The second deputy is Wisanu Subsompon, a former professor at Chulalongkorn University’s engineering faculty, in charge of civil works and infrastructure development.

Tavida Kamolvej, former dean at Thammasat University’s political science faculty, is the third deputy and will work in disaster prevention.

The fourth and last deputy is Sanon Wangsrangboon, a Satarana civil society’s founder. He will be in charge of community development, non-governmental organizations coordination, and the environment.

The nine advisers included Sena Development Plc managing director Kessara Thanyalakpark as the main strategist, former Bangkok Councilor Wilawan Thammachar as political coordinator, engineer Torsak Chotimongkol, and former permanent secretary for defense Gen Nipat Thonglek.

Mr. Chadchart also named former Susco Plc senior executive Pimuk Simaroj as his secretary.

Moreover, Bangkok’s new governor said he would hold talks with Krungthep Thanakom, the City Council’s business unit, to address issues related to the Green Line before meeting with the Interior Ministry.

Earlier, the ministry proposed to extend the Bangkok Mass Transportation System Plc (BTSC) concession for another 30 years after its expiration in 2019 in exchange for the Skytrain operator paying a 38 billion baht debt to Bangkok Metropolitan Administration (BMA).

However, the Transport Ministry opposed the move, leaving the proposal stalled.

Mr. Chadchart said he expected to find a solution to such negotiations’ deadlock but clarified that he would work to separate the debt problem from the concession issue.

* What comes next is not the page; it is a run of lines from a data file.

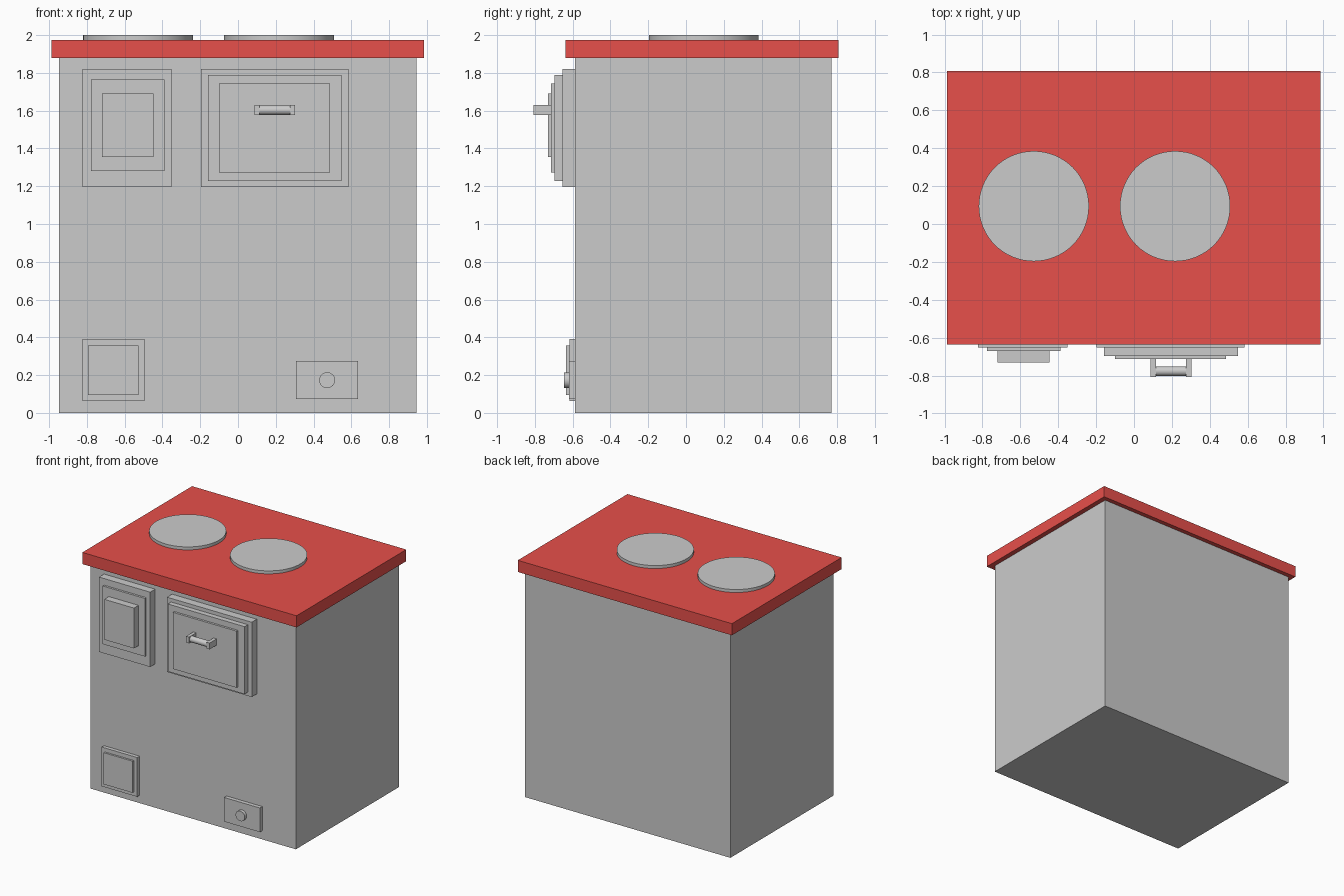
import bpy
from math import pi

if "Cube" in bpy.data.objects:
    bpy.data.objects.remove(bpy.data.objects["Cube"])

red = bpy.data.materials.new("red_enamel")
red.diffuse_color = (0.8, 0.08, 0.07, 1)
red.use_nodes = True
red.node_tree.nodes["Principled BSDF"].inputs["Base Color"].default_value = red.diffuse_color
FRONT = -0.587  # front face of the body


def box(name, x0, x1, y0, y1, z0, z1):
    bpy.ops.mesh.primitive_cube_add(
        size=1, location=((x0 + x1) / 2, (y0 + y1) / 2, (z0 + z1) / 2))
    ob = bpy.context.object
    ob.name = name
    ob.scale = (x1 - x0, y1 - y0, z1 - z0)
    bpy.ops.object.transform_apply(location=False, rotation=False, scale=True)
    return ob


def cylinder(name, loc, radius, depth, rot=(0, 0, 0), sides=48):
    bpy.ops.mesh.primitive_cylinder_add(
        vertices=sides, radius=radius, depth=depth, location=loc, rotation=rot)
    bpy.context.object.name = name
    bpy.ops.object.shade_smooth_by_angle()


def stepped_door(name, layers):
    """Stack of raised panels: each layer is x0, x1, z0, z1, front y."""
    back = FRONT
    for part, (x0, x1, z0, z1, y) in zip(("frame", "panel", "raised_panel"), layers):
        box(f"{name}_{part}", x0, x1, y, back, z0, z1)
        back = y


# Body and overhanging top
box("body", -0.948, 0.944, FRONT, 0.77, 0, 1.878)
box("top_slab", -0.988, 0.985, -0.637, 0.807, 1.878, 1.975).data.materials.append(red)

# Hot plates
for side, x in (("left", -0.529), ("right", 0.217)):
    cylinder(f"{side}_hot_plate", (x, 0.094, 1.9875), 0.291, 0.025, sides=64)

# Front doors
stepped_door("firebox_door", [(-0.823, -0.352, 1.197, 1.82, -0.653),
                              (-0.777, -0.389, 1.281, 1.765, -0.671),
                              (-0.72, -0.447, 1.356, 1.692, -0.731)])
stepped_door("oven_door", [(-0.197, 0.584, 1.197, 1.82, -0.653),
                           (-0.159, 0.548, 1.228, 1.79, -0.696),
                           (-0.1, 0.487, 1.272, 1.743, -0.714)])
stepped_door("ash_door", [(-0.823, -0.496, 0.064, 0.391, -0.618),
                          (-0.794, -0.527, 0.095, 0.358, -0.634)])

# Oven door handle
for side, x in (("left", 0.087), ("right", 0.275)):
    box(f"{side}_handle_bracket", x, x + 0.028, -0.807, -0.714, 1.577, 1.63)
cylinder("handle_bar", (0.195, -0.777, 1.603), 0.025, 0.17, (0, pi / 2, 0), 32)

# Small drawer with knob
box("drawer", 0.307, 0.635, -0.62, FRONT, 0.073, 0.274)
cylinder("drawer_knob", (0.472, -0.633, 0.173), 0.042, 0.026, (pi / 2, 0, 0), 32)
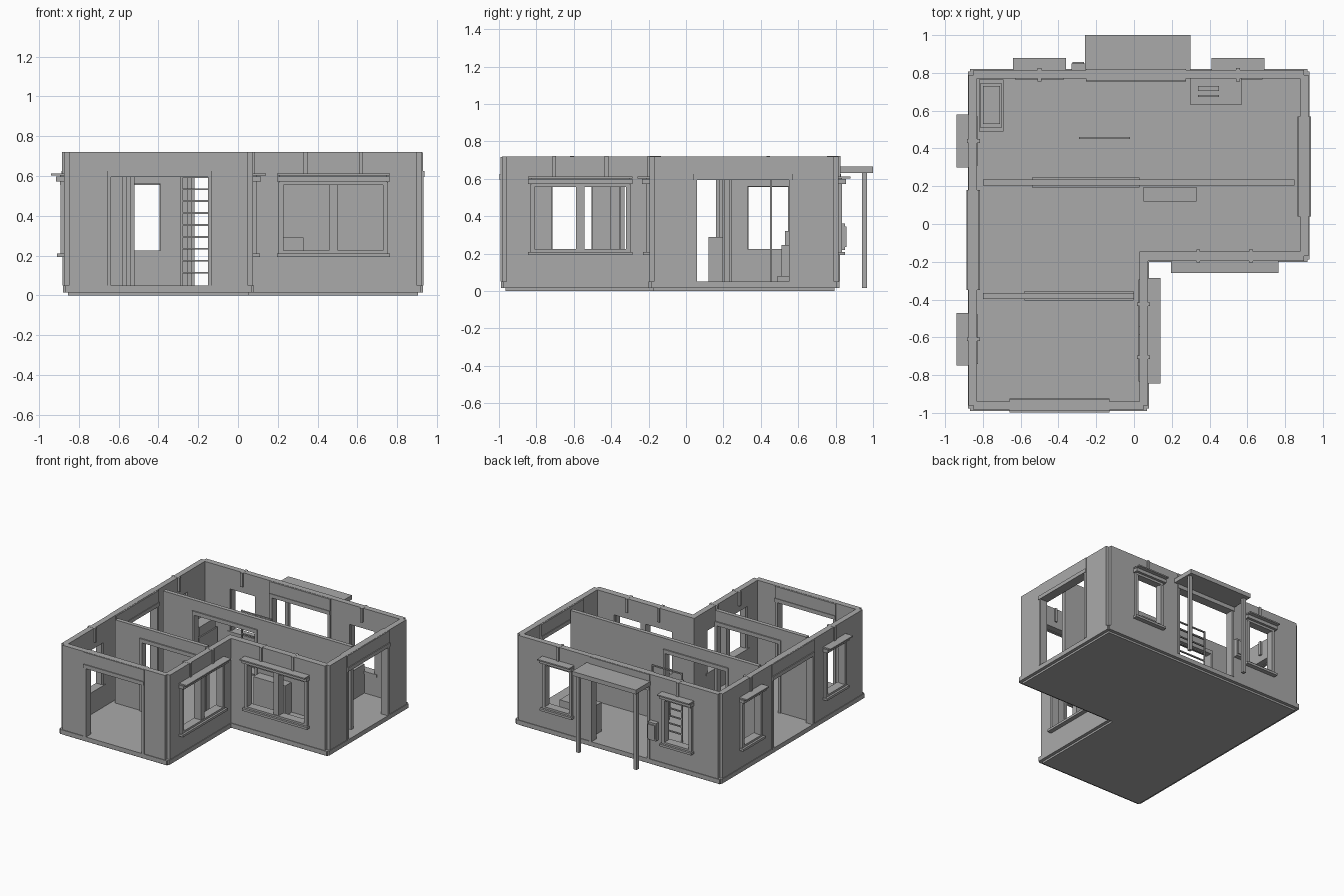
import bpy, bmesh
from mathutils import Vector

if "Cube" in bpy.data.objects:
    bpy.data.objects.remove(bpy.data.objects["Cube"])

grey = bpy.data.materials.new("plain_grey")
grey.diffuse_color = (0.4, 0.4, 0.4, 1)
grey.use_nodes = True
grey.node_tree.nodes["Principled BSDF"].inputs["Base Color"].default_value = grey.diffuse_color


def finish(name, bm):
    bmesh.ops.recalc_face_normals(bm, faces=bm.faces)
    me = bpy.data.meshes.new(name)
    bm.to_mesh(me)
    bm.free()
    me.materials.append(grey)
    ob = bpy.data.objects.new(name, me)
    bpy.context.collection.objects.link(ob)
    return ob


def add_box(bm, x0, x1, y0, y1, z0, z1):
    vs = bmesh.ops.create_cube(bm, size=1)["verts"]
    for v in vs:
        v.co = ((x0 + x1) / 2 + v.co.x * (x1 - x0),
                (y0 + y1) / 2 + v.co.y * (y1 - y0),
                (z0 + z1) / 2 + v.co.z * (z1 - z0))


def boxes(name, *dims):
    bm = bmesh.new()
    for d in dims:
        add_box(bm, *d)
    return finish(name, bm)


def prism(name, pts, z0, z1):
    bm = bmesh.new()
    f = bm.faces.new([bm.verts.new((x, y, z0)) for x, y in pts])
    r = bmesh.ops.extrude_face_region(bm, geom=[f])
    up = [e for e in r["geom"] if isinstance(e, bmesh.types.BMVert)]
    bmesh.ops.translate(bm, vec=(0, 0, z1 - z0), verts=up)
    return finish(name, bm)


def notched(pts, n):
    # step in every convex corner by n
    out = []
    for i, p in enumerate(pts):
        c = Vector(p)
        a = (c - Vector(pts[i - 1])).normalized()
        b = (Vector(pts[(i + 1) % len(pts)]) - c).normalized()
        if a.x * b.y - a.y * b.x > 0:
            out += [c - a * n, c - a * n + b * n, c + b * n]
        else:
            out.append(c)
    return [tuple(v) for v in out]


def cut(ob, cutter):
    m = ob.modifiers.new("cut", "BOOLEAN")
    m.operation, m.solver, m.object = "DIFFERENCE", "EXACT", cutter
    bpy.context.view_layer.objects.active = ob
    bpy.ops.object.modifier_apply(modifier=m.name)
    bpy.data.objects.remove(cutter)


# each wall: axis it faces, direction, outer face position
WALLS = {"front": ("y", -1, -0.985), "inner_front": ("y", -1, -0.195),
         "back": ("y", 1, 0.815), "left": ("x", -1, -0.875),
         "right": ("x", 1, 0.925), "inner_side": ("x", 1, 0.075)}


def on_wall(wall, a0, a1, d0, d1, z0, z1):
    # box along a wall: a = position along it, d = distance outward
    axis, s, p = WALLS[wall]
    lo, hi = sorted((p + s * d0, p + s * d1))
    return (a0, a1, lo, hi, z0, z1) if axis == "y" else (lo, hi, a0, a1, z0, z1)


doors = [("front", -0.395), ("right", 0.305), ("left", -0.085), ("back", 0.01)]
windows = [("back", -0.5, 0.14, 1), ("back", 0.55, 0.14, 1), ("left", 0.44, 0.14, 1),
           ("left", -0.61, 0.14, 1), ("inner_front", 0.48, 0.285, 2),
           ("inner_side", -0.565, 0.28, 2)]
DW = 0.255

# floor slab and base
outer = [(-.88, -.99), (.08, -.99), (.08, -.2), (.93, -.2), (.93, .82), (-.88, .82)]
inner = [(-.83, -.94), (.03, -.94), (.03, -.145), (.88, -.145), (.88, .77), (-.83, .77)]
base = [(-.855, -.965), (.055, -.965), (.055, -.175), (.905, -.175), (.905, .795), (-.855, .795)]
prism("foundation", base, 0, 0.016)
prism("floor_slab", notched(outer, 0.012), 0.015, 0.05)

# outer walls with door and window openings
wall_pts = [(-.875, -.985), (.075, -.985), (.075, -.195), (.925, -.195), (.925, .815), (-.875, .815)]
walls = prism("outer_walls", notched(wall_pts, 0.025), 0.049, 0.72)
cut(walls, prism("room_cutter", inner, 0, 1))
holes = [on_wall(w, c - DW, c + DW, -0.08, 0.03, 0.03, 0.6) for w, c in doors]
holes += [on_wall(w, c - h + 0.03, c + h - 0.03, -0.08, 0.03, 0.22, 0.56) for w, c, h, n in windows]
cut(walls, boxes("opening_cutter", *holes))

# door frames: jambs, lintel bar and header panel
for w, c in doors:
    parts = [on_wall(w, c - DW - 0.01, c + DW + 0.01, -0.055, 0.006, 0.6, 0.718),
             on_wall(w, c - DW - 0.01, c + DW + 0.01, -0.06, 0.013, 0.595, 0.625)]
    for s in (-1, 1):
        e = c + s * DW
        parts.append(on_wall(w, e - 0.01, e + 0.01, -0.055, 0.008, 0.05, 0.6))
    boxes(w + "_door_frame", *parts)

# windows: casing, sash, mullion, hood, sill and top clips
for w, c, h, n in windows:
    parts = [on_wall(w, c - h, c + h, 0, 0.065, 0.602, 0.612),
             on_wall(w, c - h, c + h, -0.01, 0.04, 0.572, 0.598),
             on_wall(w, c - h + 0.015, c + h - 0.015, 0, 0.02, 0.555, 0.604),
             on_wall(w, c - h, c + h, -0.01, 0.035, 0.192, 0.21),
             on_wall(w, c - h + 0.01, c + h - 0.01, -0.05, 0.018, 0.205, 0.225)]
    for s in (-1, 1):
        lo, hi = sorted((c + s * (h - 0.035), c + s * (h - 0.01)))
        parts.append(on_wall(w, lo, hi, -0.03, 0.018, 0.21, 0.57))
    if n == 2:
        parts.append(on_wall(w, c - 0.022, c + 0.022, -0.05, 0.012, 0.22, 0.56))
    for k in range(n):
        k_c = c + (k - (n - 1) / 2) * 0.28
        parts.append(on_wall(w, k_c - 0.01, k_c + 0.01, -0.06, 0.01, 0.61, 0.721))
    boxes(w + "_window", *parts)

# partitions with a framed doorway
for name, y, x0, x1, d0, d1 in (("rear_partition", 0.22, -0.8, 0.85, -0.54, 0.03),
                                ("front_partition", -0.38, -0.8, 0.0, -0.58, -0.002)):
    p = boxes(name, (x0, x1, y - 0.016, y + 0.016, 0.05, 0.71))
    cut(p, boxes("doorway_cutter", (d0 + 0.015, d1 - 0.015, y - 0.1, y + 0.1, 0, 0.6)))
    boxes(name + "_door_frame",
          (d0, d0 + 0.02, y - 0.026, y + 0.026, 0.05, 0.6),
          (d1 - 0.02, d1, y - 0.026, y + 0.026, 0.05, 0.6),
          (d0, d1, y - 0.026, y + 0.026, 0.595, 0.625))

# open shelf rack
boxes("shelf_rack",
      (-0.29, -0.28, 0.45, 0.461, 0.05, 0.6), (-0.03, -0.02, 0.45, 0.461, 0.05, 0.6),
      *[(-0.29, -0.02, 0.45, 0.461, 0.109 + i * 0.06, 0.118 + i * 0.06) for i in range(9)])

# furniture
boxes("fireplace", (-.82, -.69, .49, .765, .05, .08),
      (-.815, -.70, .51, .745, .08, .245), (-.80, -.71, .53, .73, .245, .32))
boxes("side_counter", (.05, .33, .12, .197, .05, .29))
boxes("stove", (.30, .57, .63, .77, .05, .28),
      (.34, .45, .705, .73, .28, .288), (.34, .45, .673, .683, .28, .288))

# porch canopy, posts and wall box
boxes("porch_canopy", (-.26, .30, .81, 1.0, .632, .666))
for side, x in (("left", -.245), ("right", .26)):
    boxes(side + "_porch_post", (x, x + .026, .942, .968, .016, .632))
boxes("meter_box", (-.33, -.26, .81, .85, .22, .36), (-.325, -.265, .85, .858, .235, .345))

Nevertheless, it is known that the capital’s new governor opposes the extension, as it could delay returning the Skytrain’s control to the BMA.